M.Div. Grad Now Nurse is Washing Feet Physically or Metaphorically
Lisa Renee Sayre ’10 grew up in southern West Virginia and earned her bachelor’s in English literature from her home state’s Shepherd University, in Shepherdstown. In 2007 she moved to Pittsburgh to pursue her M.Div. at Pittsburgh Seminary, where she received the highest merit scholarship the Seminary offers. And three years later, she graduated with multiple awards recognizing her work in biblical studies and New Testament Greek.
Immediately following graduation, Lisa participated in a religious community called The House of St. Michael the Archangel, which focused on studying the early writings of the Church. Starting her own career in ministry in 2012, she served on the leadership team of a Mennonite church plant in the Oakland neighborhood of Pittsburgh—Shalom: A Peace Church Community of Brother Francis and Sister Clare.
While co-pastoring Shalom, Lisa worked bi-vocationally—as a nursing student at Mercy Hospital School of Nursing and, eventually, as a registered nurse.
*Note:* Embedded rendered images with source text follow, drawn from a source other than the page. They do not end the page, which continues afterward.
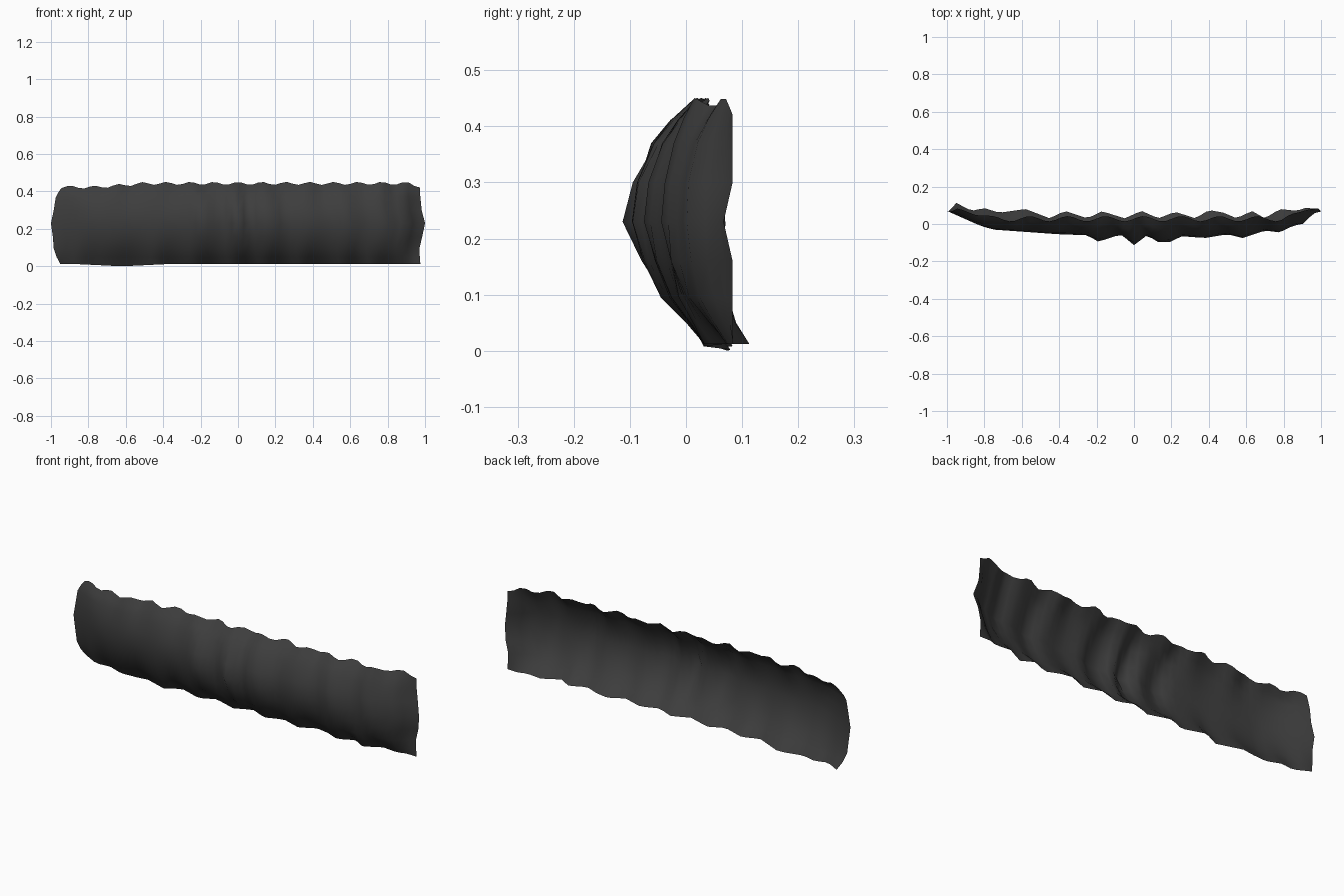
import bpy, bmesh, math

if "Cube" in bpy.data.objects:
    bpy.data.objects.remove(bpy.data.objects["Cube"])

# Plan outlines: forward bulge of the middle and zigzag of the lower hem (x, y)
BULGE = [(-1, .07), (-.82, -.01), (-.75, -.03), (-.4, -.055), (-.25, -.06), (-.19, -.095),
         (-.07, -.055), (0, -.113), (.07, -.06), (.13, -.097), (.2, -.095), (.25, -.065),
         (.38, -.075), (.5, -.055), (.58, -.075), (.7, -.035), (.78, -.045), (.85, -.01),
         (.92, .005), (1, .068)]
HEM = [(-1, .09), (-.95, .113), (-.87, .07), (-.8, .085), (-.72, .06), (-.58, .08),
       (-.45, .03), (-.37, .07), (-.25, .03), (-.17, .068), (-.05, .03), (.04, .07),
       (.13, .03), (.22, .065), (.33, .03), (.4, .075), (.48, .06), (.55, .03),
       (.63, .07), (.7, .03), (.78, .08), (.87, .07), (.92, .088), (1, .083)]
# Cross-section rows: height, share of the bulge, left end x, right end x
ROWS = [(.012, .0, -.95, .975), (.05, .28, -.97, .972), (.095, .6, -.985, .97),
        (.16, .84, -.99, .985), (.23, 1, -1, 1), (.30, .92, -.985, .982),
        (.37, .66, -.975, .975), (.41, .36, -.962, .973), (.443, .0, -.945, .973)]
COLS = 62


def lookup(table, x):
    x = max(-1, min(1, x))
    for (x0, y0), (x1, y1) in zip(table, table[1:]):
        if x <= x1:
            return y0 + (y1 - y0) * (x - x0) / (x1 - x0)
    return table[-1][1]


# Single draped sheet of cloth, hollow at the back
bm = bmesh.new()
grid = []
for z, w, left, right in ROWS:
    row = []
    t = (z - .012) / .431
    for i in range(COLS + 1):
        x = left + (right - left) * i / COLS
        end = min(1, (1 - abs(i / COLS * 2 - 1)) * 5)
        top = .083 - .055 * end + .014 * math.sin(x * 31) * end
        back = lookup(HEM, x) * (1 - t) + top * t
        lean = .15 * (z - .23) * end
        y = back + (lookup(BULGE, x + lean) - back) * w
        # right end hangs almost straight
        if i > COLS - 3:
            rim = .083 - .016 * max(0, 1 - abs(z - .23) / .06)
            y += (rim - y) * (i - COLS + 3) / 3
        # scalloped upper edge, a little lower at the left end
        zz = z + max(0, t - .8) * 5 * (.008 * math.cos(x * math.tau / .128)
                                       - .02 * min(1, max(0, (-.5 - x) * 4)))
        if t > .9 and i > COLS - 3:
            zz -= .008 * (i - COLS + 2)
        if t == 0:
            zz -= .012 * max(0, 1 - abs(x + .62) * 4)
        row.append(bm.verts.new((x, y, zz)))
    grid.append(row)
for a, b in zip(grid, grid[1:]):
    for i in range(COLS):
        bm.faces.new((a[i], a[i + 1], b[i + 1], b[i])).smooth = True
mesh = bpy.data.meshes.new("cloth_strip")
bm.to_mesh(mesh)
bm.free()
obj = bpy.data.objects.new("cloth_strip", mesh)
bpy.context.collection.objects.link(obj)

mat = bpy.data.materials.new("charcoal cloth")
mat.diffuse_color = (.047, .047, .047, 1)
mat.use_nodes = True
mat.node_tree.nodes["Principled BSDF"].inputs["Base Color"].default_value = mat.diffuse_color
mesh.materials.append(mat)
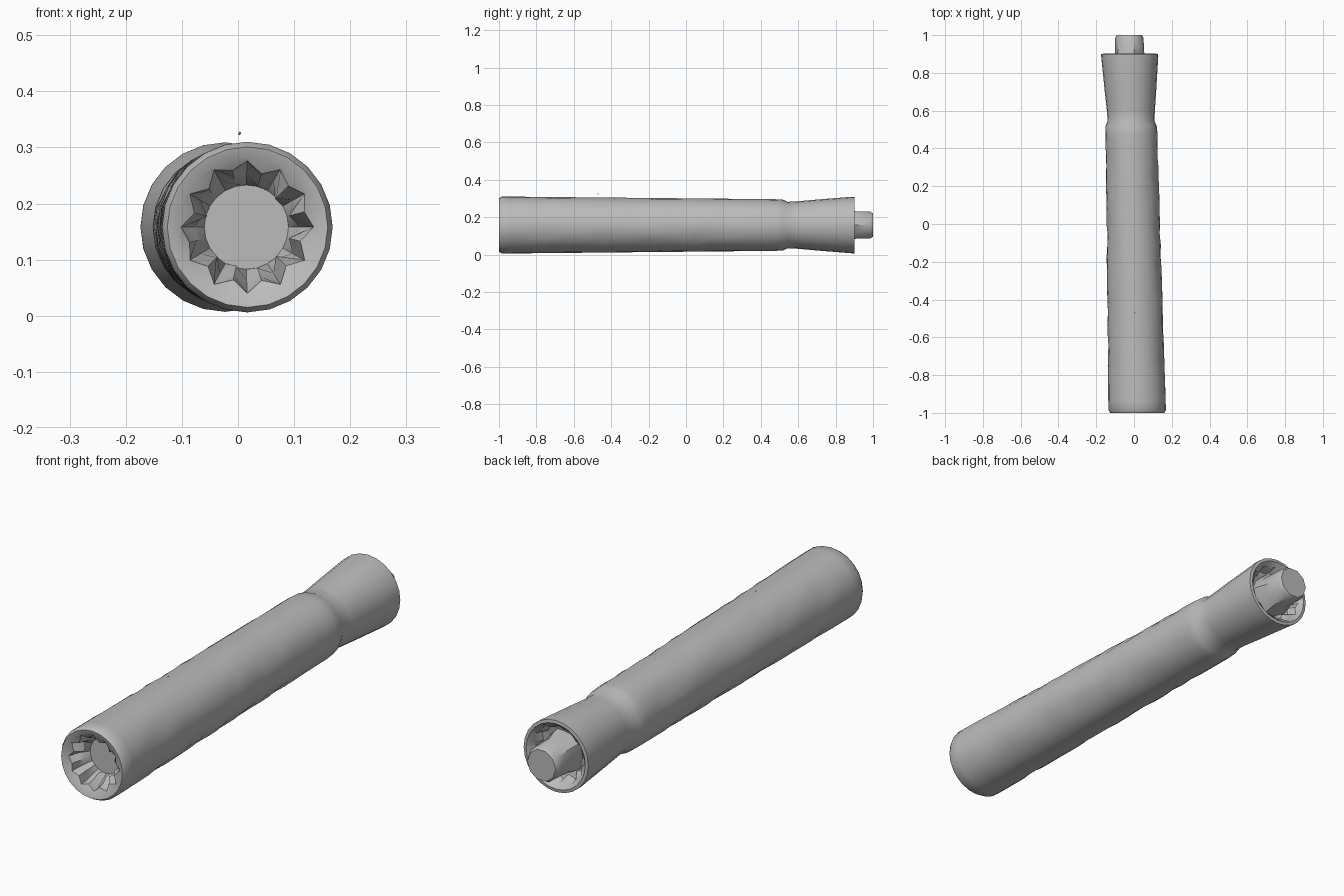
import bpy, bmesh, math, random
from mathutils import Vector

random.seed(4)
cube = bpy.data.objects.get("Cube")
if cube:
    bpy.data.objects.remove(cube, do_unlink=True)

grey = bpy.data.materials.new("plain grey")
grey.use_nodes = True
colour = (0.5, 0.5, 0.5, 1)
grey.diffuse_color = colour
grey.node_tree.nodes["Principled BSDF"].inputs["Base Color"].default_value = colour


def axis_point(y):
    """Centre line of the slightly skewed tube."""
    return Vector((-0.004 - 0.021 * y, y, 0.158))


def lathe(name, rings, sides):
    """Sweep rings of (y, radius, tooth depth, roughness) along the axis."""
    bm = bmesh.new()
    loops = []
    for y, radius, tooth, rough in rings:
        loop = []
        for i in range(sides):
            a = math.tau * i / sides
            side = abs(math.cos(a))
            r = radius - tooth * (i % 2) * random.uniform(0.6, 1.2)
            r -= rough * side * random.random() ** 3
            loop.append(bm.verts.new(axis_point(y) + Vector((r * math.cos(a), 0, r * math.sin(a)))))
        loops.append(loop)
    for a, b in zip(loops, loops[1:]):
        for i in range(sides):
            j = (i + 1) % sides
            bm.faces.new((a[i], a[j], b[j], b[i]))
    bm.faces.new(loops[0])
    bm.faces.new(loops[-1])
    bmesh.ops.recalc_face_normals(bm, faces=bm.faces)
    return finish(name, bm)


def finish(name, bm):
    mesh = bpy.data.meshes.new(name)
    bm.to_mesh(mesh)
    bm.free()
    mesh.materials.append(grey)
    obj = bpy.data.objects.new(name, mesh)
    bpy.context.collection.objects.link(obj)
    bpy.ops.object.select_all(action="DESELECT")
    obj.select_set(True)
    bpy.context.view_layer.objects.active = obj
    bpy.ops.object.shade_smooth_by_angle(angle=math.radians(32))
    return obj


# Toothed socket and rounded rim at the front
front = [(-0.90, 0.075, 0, 0), (-0.93, 0.095, 0.02, 0), (-0.955, 0.115, 0.035, 0),
         (-0.985, 0.118, 0.018, 0), (-0.995, 0.125, 0, 0), (-1.0, 0.143, 0, 0),
         (-0.985, 0.152, 0, 0)]

# Long, gently tapering shaft with worn sides
shaft = []
steps = 24
for k in range(steps + 1):
    t = k / steps
    shaft.append((-0.94 + 1.42 * t, 0.152 - 0.014 * t, 0, 0.009 if 2 < k < 23 else 0))

# Pinched neck and flared end with a hollow rim
back = [(0.52, 0.135, 0, 0), (0.545, 0.124, 0, 0), (0.60, 0.127, 0, 0),
        (0.70, 0.136, 0, 0), (0.80, 0.144, 0, 0), (0.885, 0.151, 0, 0),
        (0.90, 0.151, 0, 0), (0.902, 0.138, 0, 0), (0.885, 0.125, 0.012, 0),
        (0.85, 0.115, 0.022, 0), (0.84, 0.08, 0, 0)]
lathe("tube_body", front + shaft + back, 24)

# Peg protruding from the flared end, with a stepped collar
lathe("end_peg", [(0.83, 0.095, 0.01, 0), (0.875, 0.09, 0.012, 0), (0.91, 0.077, 0, 0),
                  (0.985, 0.075, 0, 0), (1.0, 0.066, 0, 0)], 10)

# Tiny loose chip above the shaft
bm = bmesh.new()
bmesh.ops.create_icosphere(bm, subdivisions=1, radius=0.003)
bmesh.ops.translate(bm, verts=bm.verts, vec=(0.003, -0.47, 0.325))
finish("loose_chip", bm)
She’s pursued several kinds of nursing since starting that part of her career. First, she served as an oncology nurse at Shadyside Hospital. Then she transitioned to working in home health, which saw her traveling throughout the city’s East End. Her current position finds her working in an addictions treatment clinic on Pittsburgh’s North Side.
“I love being a nurse,” Lisa says. “It’s one of the things that make me feel most alive. We Christians know the story about Jesus’ washing the disciples’ feet. There aren’t a lot of places in the world where you can actually wash feet for a living, but that’s what I’ve gotten to do as a nurse.”
For Lisa, nursing is also an avenue through which she can pursue God’s work of justice. For the past year, she has been active in the effort to unionize workers at UPMC. Her move to addictions nursing is also a part of this trajectory in her calling.
“Advocacy is a big concept in nursing,” Lisa notes. “We say that the nurse’s primary job is to be an advocate—for our patients and our communities. Whether we’re speaking up among our colleagues, advocating for patients with physicians, or standing up to the hospital system, our job is always to do the best we can by our neighbors—and get the best for them.”
“It can be hard,” she reflects, “because it’s never a happy thing to have to have a nurse.” But nursing is Lisa’s calling and her passion. It’s an avenue through which she conducts her ministry. And aren’t we glad she does . . . .
These days, when Lisa’s not physically or metaphorically washing feet, she can be found hanging out at Pittsburgh Mennonite Church, where she helps organize Sunday worship. Living in a row house just a few blocks from the church, she enjoys working in the local community garden and singing in the neighborhood choir.